Omit pictures and quote the listing below line by line, from its start through the line that holds "steel.diffuse_color = GREY".
*** Excerpted records ***
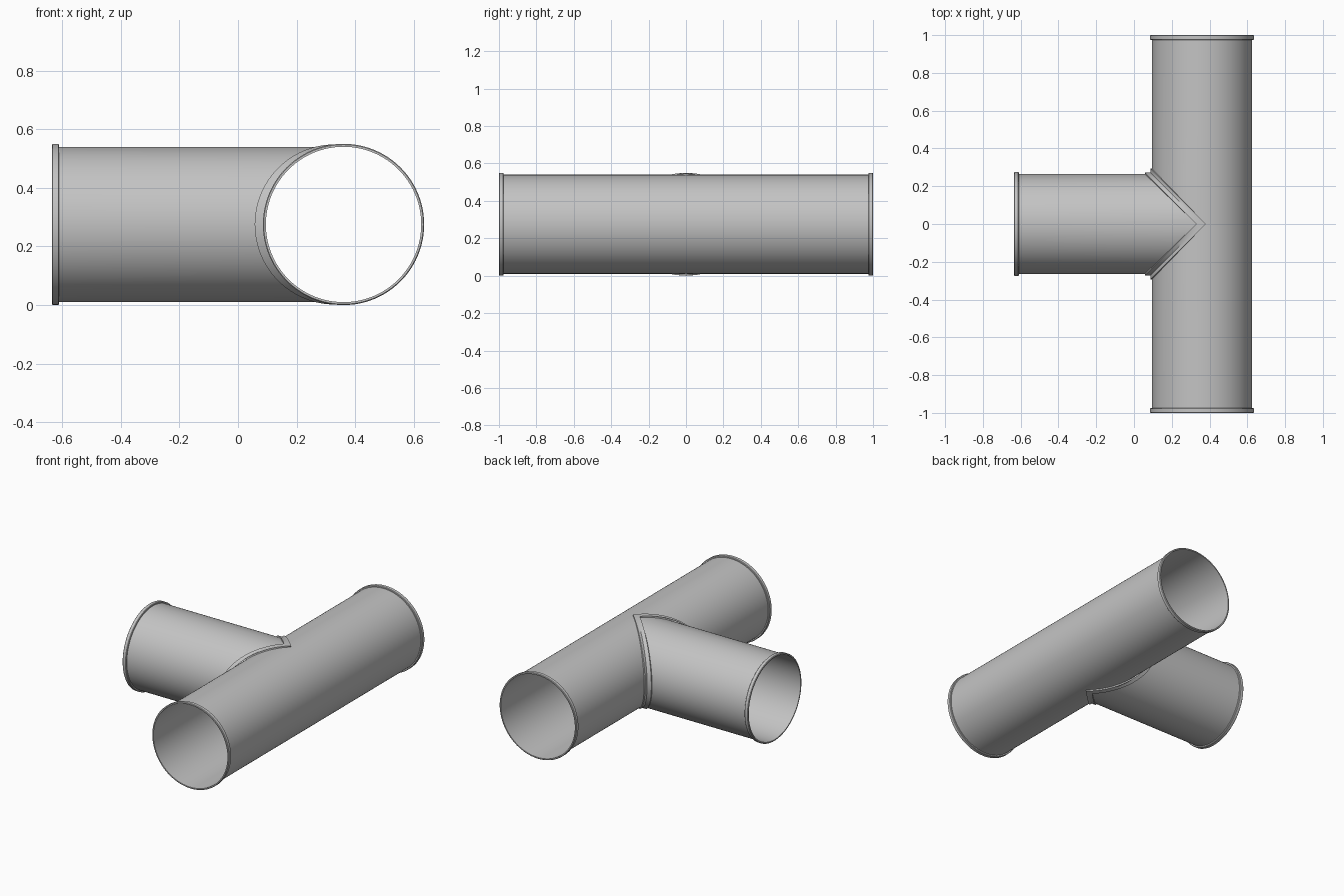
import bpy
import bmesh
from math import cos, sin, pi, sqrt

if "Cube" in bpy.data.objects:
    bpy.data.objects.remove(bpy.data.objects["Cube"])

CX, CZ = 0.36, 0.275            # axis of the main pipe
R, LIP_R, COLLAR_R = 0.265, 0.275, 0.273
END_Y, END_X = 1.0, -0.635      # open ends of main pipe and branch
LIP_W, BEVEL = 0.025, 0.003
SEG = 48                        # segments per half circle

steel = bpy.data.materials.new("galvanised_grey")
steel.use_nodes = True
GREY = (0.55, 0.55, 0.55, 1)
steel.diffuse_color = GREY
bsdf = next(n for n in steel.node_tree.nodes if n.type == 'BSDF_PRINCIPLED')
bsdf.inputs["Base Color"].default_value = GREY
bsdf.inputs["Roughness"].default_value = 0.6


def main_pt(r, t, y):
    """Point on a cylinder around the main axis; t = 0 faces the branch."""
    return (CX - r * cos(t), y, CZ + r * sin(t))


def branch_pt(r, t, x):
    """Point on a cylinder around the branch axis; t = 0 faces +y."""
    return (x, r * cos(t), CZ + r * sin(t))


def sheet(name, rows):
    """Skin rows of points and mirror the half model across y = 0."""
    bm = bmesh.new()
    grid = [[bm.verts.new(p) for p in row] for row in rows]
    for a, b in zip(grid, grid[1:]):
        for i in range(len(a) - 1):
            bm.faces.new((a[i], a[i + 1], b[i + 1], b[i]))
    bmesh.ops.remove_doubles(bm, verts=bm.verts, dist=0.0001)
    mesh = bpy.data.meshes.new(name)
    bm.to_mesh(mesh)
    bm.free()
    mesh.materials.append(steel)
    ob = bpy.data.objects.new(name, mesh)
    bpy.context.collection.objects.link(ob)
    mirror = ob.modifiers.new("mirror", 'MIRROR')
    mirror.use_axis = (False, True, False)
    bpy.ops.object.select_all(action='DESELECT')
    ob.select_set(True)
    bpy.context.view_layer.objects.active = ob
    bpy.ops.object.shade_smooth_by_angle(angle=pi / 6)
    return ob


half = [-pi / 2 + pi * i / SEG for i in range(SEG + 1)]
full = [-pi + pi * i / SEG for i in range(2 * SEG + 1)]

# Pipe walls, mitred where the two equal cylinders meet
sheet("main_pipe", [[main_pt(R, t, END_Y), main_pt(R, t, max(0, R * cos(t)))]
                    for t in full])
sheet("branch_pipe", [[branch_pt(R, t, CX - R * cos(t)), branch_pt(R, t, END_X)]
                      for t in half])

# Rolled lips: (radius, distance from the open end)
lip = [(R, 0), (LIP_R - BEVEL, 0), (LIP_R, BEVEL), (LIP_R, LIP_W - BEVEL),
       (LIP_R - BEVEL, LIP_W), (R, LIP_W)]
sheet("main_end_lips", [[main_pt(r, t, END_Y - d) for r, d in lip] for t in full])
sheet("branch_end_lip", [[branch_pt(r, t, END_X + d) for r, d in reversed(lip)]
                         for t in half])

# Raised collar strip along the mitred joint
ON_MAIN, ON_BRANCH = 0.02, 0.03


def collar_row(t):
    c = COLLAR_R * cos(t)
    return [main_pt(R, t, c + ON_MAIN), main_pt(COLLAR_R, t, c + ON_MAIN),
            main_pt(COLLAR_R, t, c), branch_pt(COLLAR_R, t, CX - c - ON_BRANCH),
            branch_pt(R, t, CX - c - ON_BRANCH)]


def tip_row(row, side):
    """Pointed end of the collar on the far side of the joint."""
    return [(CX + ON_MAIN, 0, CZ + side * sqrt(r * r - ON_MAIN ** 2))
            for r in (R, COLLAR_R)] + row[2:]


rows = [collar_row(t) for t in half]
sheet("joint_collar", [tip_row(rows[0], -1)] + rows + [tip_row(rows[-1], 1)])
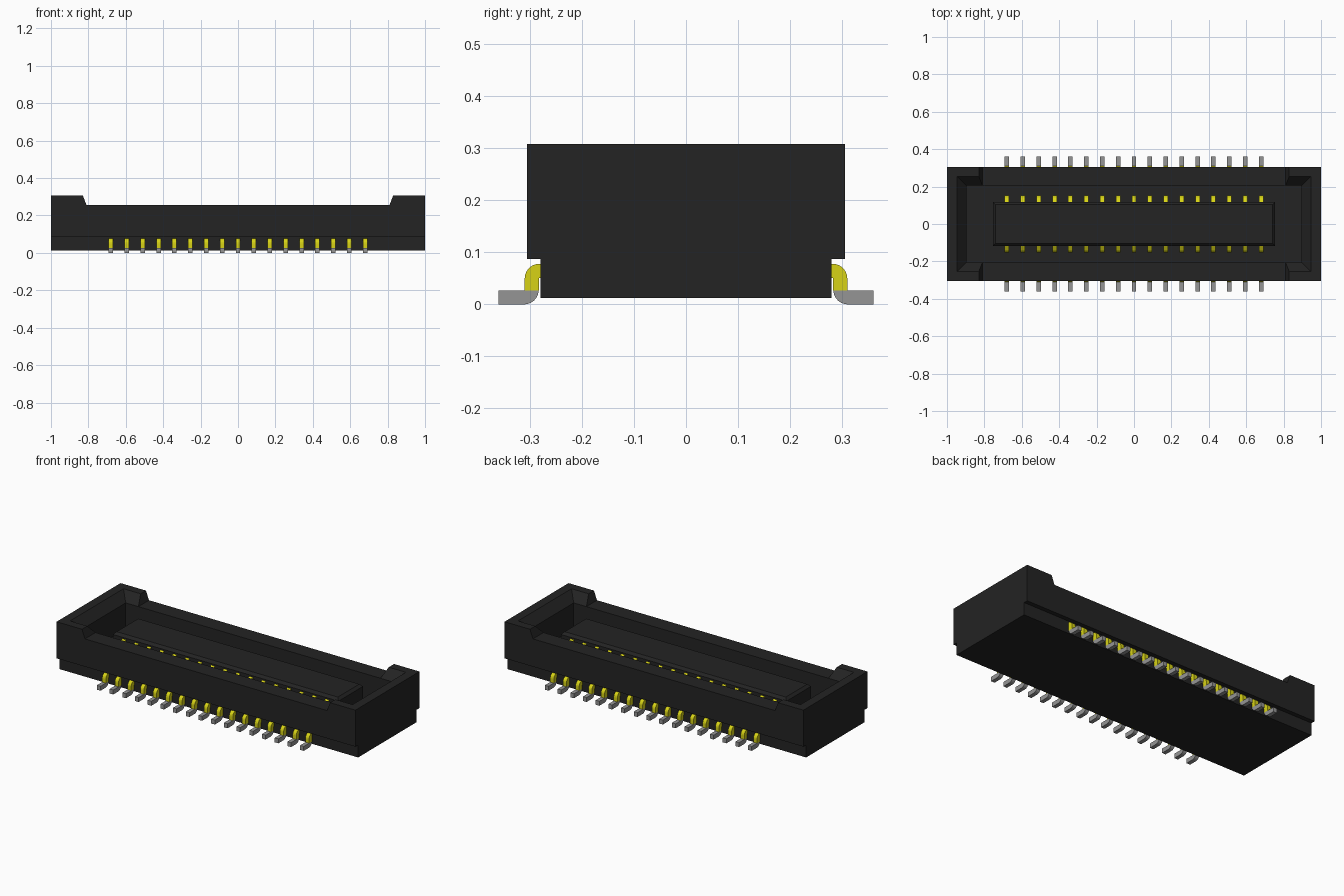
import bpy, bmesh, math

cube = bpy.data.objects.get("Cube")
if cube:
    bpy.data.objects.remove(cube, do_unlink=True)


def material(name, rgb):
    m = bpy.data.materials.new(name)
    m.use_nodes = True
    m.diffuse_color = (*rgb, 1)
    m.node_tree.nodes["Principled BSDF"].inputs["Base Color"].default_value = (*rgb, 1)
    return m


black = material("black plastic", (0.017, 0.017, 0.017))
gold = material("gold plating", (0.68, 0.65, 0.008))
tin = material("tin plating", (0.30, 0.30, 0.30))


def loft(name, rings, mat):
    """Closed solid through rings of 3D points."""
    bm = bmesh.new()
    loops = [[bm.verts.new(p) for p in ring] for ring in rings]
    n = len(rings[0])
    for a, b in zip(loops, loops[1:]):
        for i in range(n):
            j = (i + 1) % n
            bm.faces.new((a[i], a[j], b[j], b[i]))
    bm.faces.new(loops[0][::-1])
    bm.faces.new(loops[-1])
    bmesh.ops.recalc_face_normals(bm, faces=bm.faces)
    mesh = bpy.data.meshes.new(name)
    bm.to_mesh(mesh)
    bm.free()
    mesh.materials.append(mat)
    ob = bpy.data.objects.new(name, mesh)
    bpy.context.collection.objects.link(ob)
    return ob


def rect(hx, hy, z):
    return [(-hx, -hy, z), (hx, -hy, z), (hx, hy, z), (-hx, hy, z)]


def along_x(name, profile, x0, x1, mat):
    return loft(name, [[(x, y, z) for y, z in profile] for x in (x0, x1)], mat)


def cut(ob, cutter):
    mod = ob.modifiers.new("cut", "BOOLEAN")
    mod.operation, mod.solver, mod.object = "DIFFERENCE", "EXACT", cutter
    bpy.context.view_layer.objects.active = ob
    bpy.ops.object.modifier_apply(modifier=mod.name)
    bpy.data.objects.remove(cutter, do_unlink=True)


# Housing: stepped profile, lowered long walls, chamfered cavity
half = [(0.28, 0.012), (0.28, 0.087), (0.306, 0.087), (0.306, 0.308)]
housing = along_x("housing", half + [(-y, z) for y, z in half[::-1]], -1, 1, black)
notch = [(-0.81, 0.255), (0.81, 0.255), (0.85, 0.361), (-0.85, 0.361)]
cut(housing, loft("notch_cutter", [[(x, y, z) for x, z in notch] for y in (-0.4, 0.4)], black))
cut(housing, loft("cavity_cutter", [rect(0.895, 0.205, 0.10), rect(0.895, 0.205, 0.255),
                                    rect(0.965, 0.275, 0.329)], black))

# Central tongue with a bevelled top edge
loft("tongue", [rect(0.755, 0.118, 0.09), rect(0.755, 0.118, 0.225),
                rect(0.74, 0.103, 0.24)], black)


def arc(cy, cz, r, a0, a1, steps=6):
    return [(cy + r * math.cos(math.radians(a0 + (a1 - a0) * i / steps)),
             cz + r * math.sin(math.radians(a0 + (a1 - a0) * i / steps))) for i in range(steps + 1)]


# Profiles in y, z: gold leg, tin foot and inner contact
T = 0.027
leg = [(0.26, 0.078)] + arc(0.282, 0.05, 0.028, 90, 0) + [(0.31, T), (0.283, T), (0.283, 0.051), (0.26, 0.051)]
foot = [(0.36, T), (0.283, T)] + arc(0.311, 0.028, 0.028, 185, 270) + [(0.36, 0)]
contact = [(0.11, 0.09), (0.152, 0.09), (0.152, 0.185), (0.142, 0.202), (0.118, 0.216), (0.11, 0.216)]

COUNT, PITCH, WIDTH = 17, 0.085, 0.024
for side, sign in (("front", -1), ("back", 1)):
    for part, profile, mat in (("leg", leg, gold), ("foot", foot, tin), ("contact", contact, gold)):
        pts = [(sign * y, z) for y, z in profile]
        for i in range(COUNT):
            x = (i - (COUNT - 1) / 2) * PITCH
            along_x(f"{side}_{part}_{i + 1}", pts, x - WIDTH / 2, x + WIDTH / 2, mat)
***
[Answer section]:
import bpy
import bmesh
from math import cos, sin, pi, sqrt

if "Cube" in bpy.data.objects:
    bpy.data.objects.remove(bpy.data.objects["Cube"])

CX, CZ = 0.36, 0.275            # axis of the main pipe
R, LIP_R, COLLAR_R = 0.265, 0.275, 0.273
END_Y, END_X = 1.0, -0.635      # open ends of main pipe and branch
LIP_W, BEVEL = 0.025, 0.003
SEG = 48                        # segments per half circle

steel = bpy.data.materials.new("galvanised_grey")
steel.use_nodes = True
GREY = (0.55, 0.55, 0.55, 1)
steel.diffuse_color = GREY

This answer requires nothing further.